___ Data under study ___

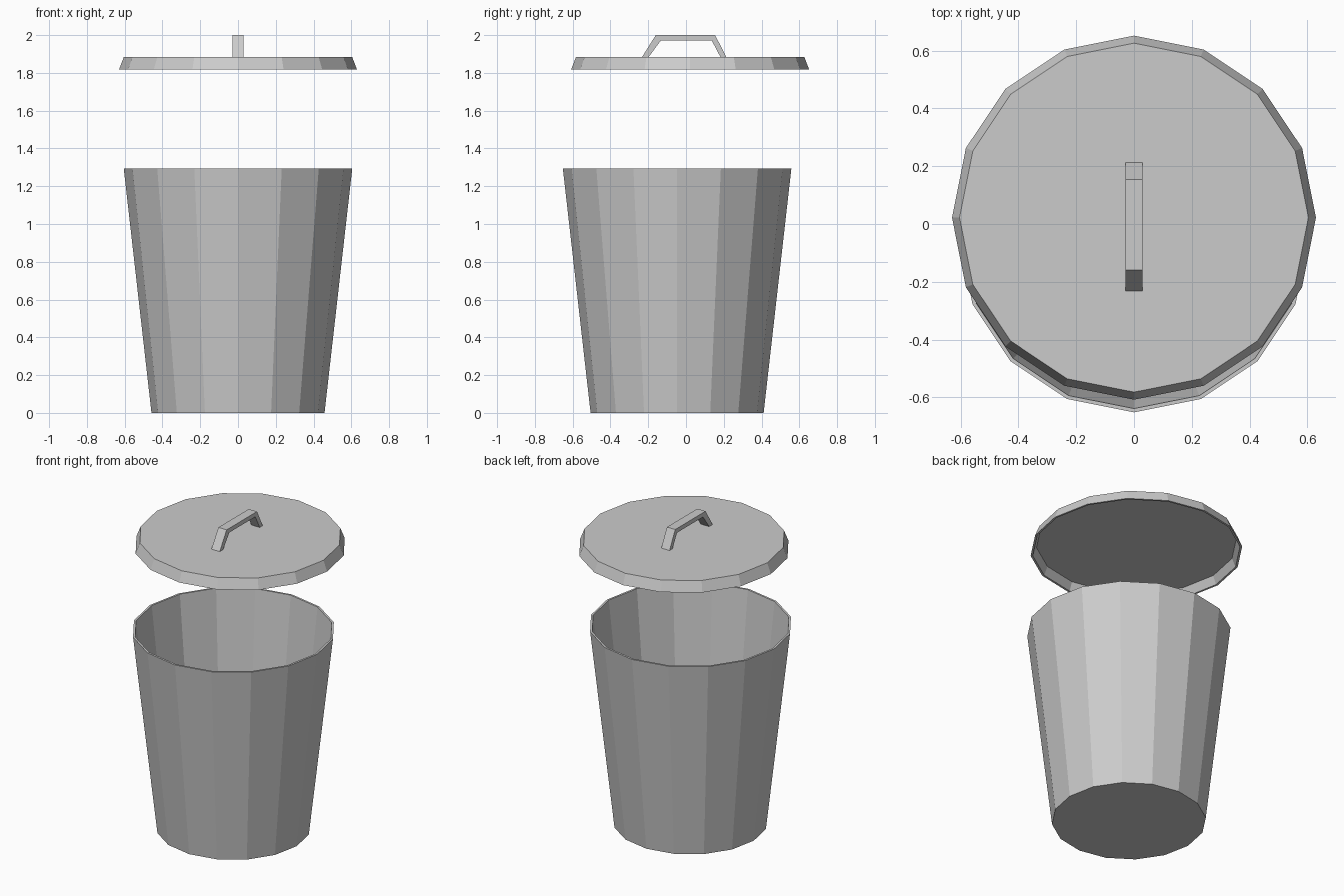
import bpy, bmesh
from math import sin, cos, tau

if "Cube" in bpy.data.objects:
    bpy.data.objects.remove(bpy.data.objects["Cube"])

SIDES = 16


def make_object(name, bm):
    bmesh.ops.recalc_face_normals(bm, faces=bm.faces)
    mesh = bpy.data.meshes.new(name)
    bm.to_mesh(mesh)
    bm.free()
    obj = bpy.data.objects.new(name, mesh)
    bpy.context.collection.objects.link(obj)
    return obj


def faceted_shell(name, rings, y):
    """Closed shell from (radius, z) rings, capped at both ends."""
    bm = bmesh.new()
    loops = [[bm.verts.new((r * cos(tau * i / SIDES), y + r * sin(tau * i / SIDES), z))
              for i in range(SIDES)] for r, z in rings]
    for a, b in zip(loops, loops[1:]):
        for i in range(SIDES):
            j = (i + 1) % SIDES
            bm.faces.new((a[i], a[j], b[j], b[i]))
    bm.faces.new(loops[0])
    bm.faces.new(loops[-1])
    return make_object(name, bm)


# Tapered open bin with thin walls
faceted_shell("bin_body", [(0.458, 0), (0.605, 1.295), (0.592, 1.295), (0.447, 0.012)], -0.047)

# Floating lid, hollow underneath
faceted_shell("lid", [(0.604, 1.885), (0.63, 1.818), (0.617, 1.818), (0.595, 1.872)], 0.022)

# Bent strap handle: side profile extruded across x
outer = [(-0.232, 1.885), (-0.16, 2.0), (0.154, 2.0), (0.213, 1.885)]
inner = [(-0.197, 1.885), (-0.133, 1.972), (0.136, 1.972), (0.182, 1.885)]
bm = bmesh.new()
o = [bm.verts.new((-0.03, y, z)) for y, z in outer]
n = [bm.verts.new((-0.03, y, z)) for y, z in inner]
strips = [bm.faces.new((o[i], o[i + 1], n[i + 1], n[i])) for i in range(3)]
ext = bmesh.ops.extrude_face_region(bm, geom=strips, use_keep_orig=True)
bmesh.ops.translate(bm, vec=(0.06, 0, 0),
                    verts=[v for v in ext["geom"] if isinstance(v, bmesh.types.BMVert)])
make_object("lid_handle", bm)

___

__Task objective__:
None of the pictures belongs in the answer, but all the entries must be repeated exactly.

__Exercise solution__:
import bpy, bmesh
from math import sin, cos, tau

if "Cube" in bpy.data.objects:
    bpy.data.objects.remove(bpy.data.objects["Cube"])

SIDES = 16


def make_object(name, bm):
    bmesh.ops.recalc_face_normals(bm, faces=bm.faces)
    mesh = bpy.data.meshes.new(name)
    bm.to_mesh(mesh)
    bm.free()
    obj = bpy.data.objects.new(name, mesh)
    bpy.context.collection.objects.link(obj)
    return obj


def faceted_shell(name, rings, y):
    """Closed shell from (radius, z) rings, capped at both ends."""
    bm = bmesh.new()
    loops = [[bm.verts.new((r * cos(tau * i / SIDES), y + r * sin(tau * i / SIDES), z))
              for i in range(SIDES)] for r, z in rings]
    for a, b in zip(loops, loops[1:]):
        for i in range(SIDES):
            j = (i + 1) % SIDES
            bm.faces.new((a[i], a[j], b[j], b[i]))
    bm.faces.new(loops[0])
    bm.faces.new(loops[-1])
    return make_object(name, bm)


# Tapered open bin with thin walls
faceted_shell("bin_body", [(0.458, 0), (0.605, 1.295), (0.592, 1.295), (0.447, 0.012)], -0.047)

# Floating lid, hollow underneath
faceted_shell("lid", [(0.604, 1.885), (0.63, 1.818), (0.617, 1.818), (0.595, 1.872)], 0.022)

# Bent strap handle: side profile extruded across x
outer = [(-0.232, 1.885), (-0.16, 2.0), (0.154, 2.0), (0.213, 1.885)]
inner = [(-0.197, 1.885), (-0.133, 1.972), (0.136, 1.972), (0.182, 1.885)]
bm = bmesh.new()
o = [bm.verts.new((-0.03, y, z)) for y, z in outer]
n = [bm.verts.new((-0.03, y, z)) for y, z in inner]
strips = [bm.faces.new((o[i], o[i + 1], n[i + 1], n[i])) for i in range(3)]
ext = bmesh.ops.extrude_face_region(bm, geom=strips, use_keep_orig=True)
bmesh.ops.translate(bm, vec=(0.06, 0, 0),
                    verts=[v for v in ext["geom"] if isinstance(v, bmesh.types.BMVert)])
make_object("lid_handle", bm)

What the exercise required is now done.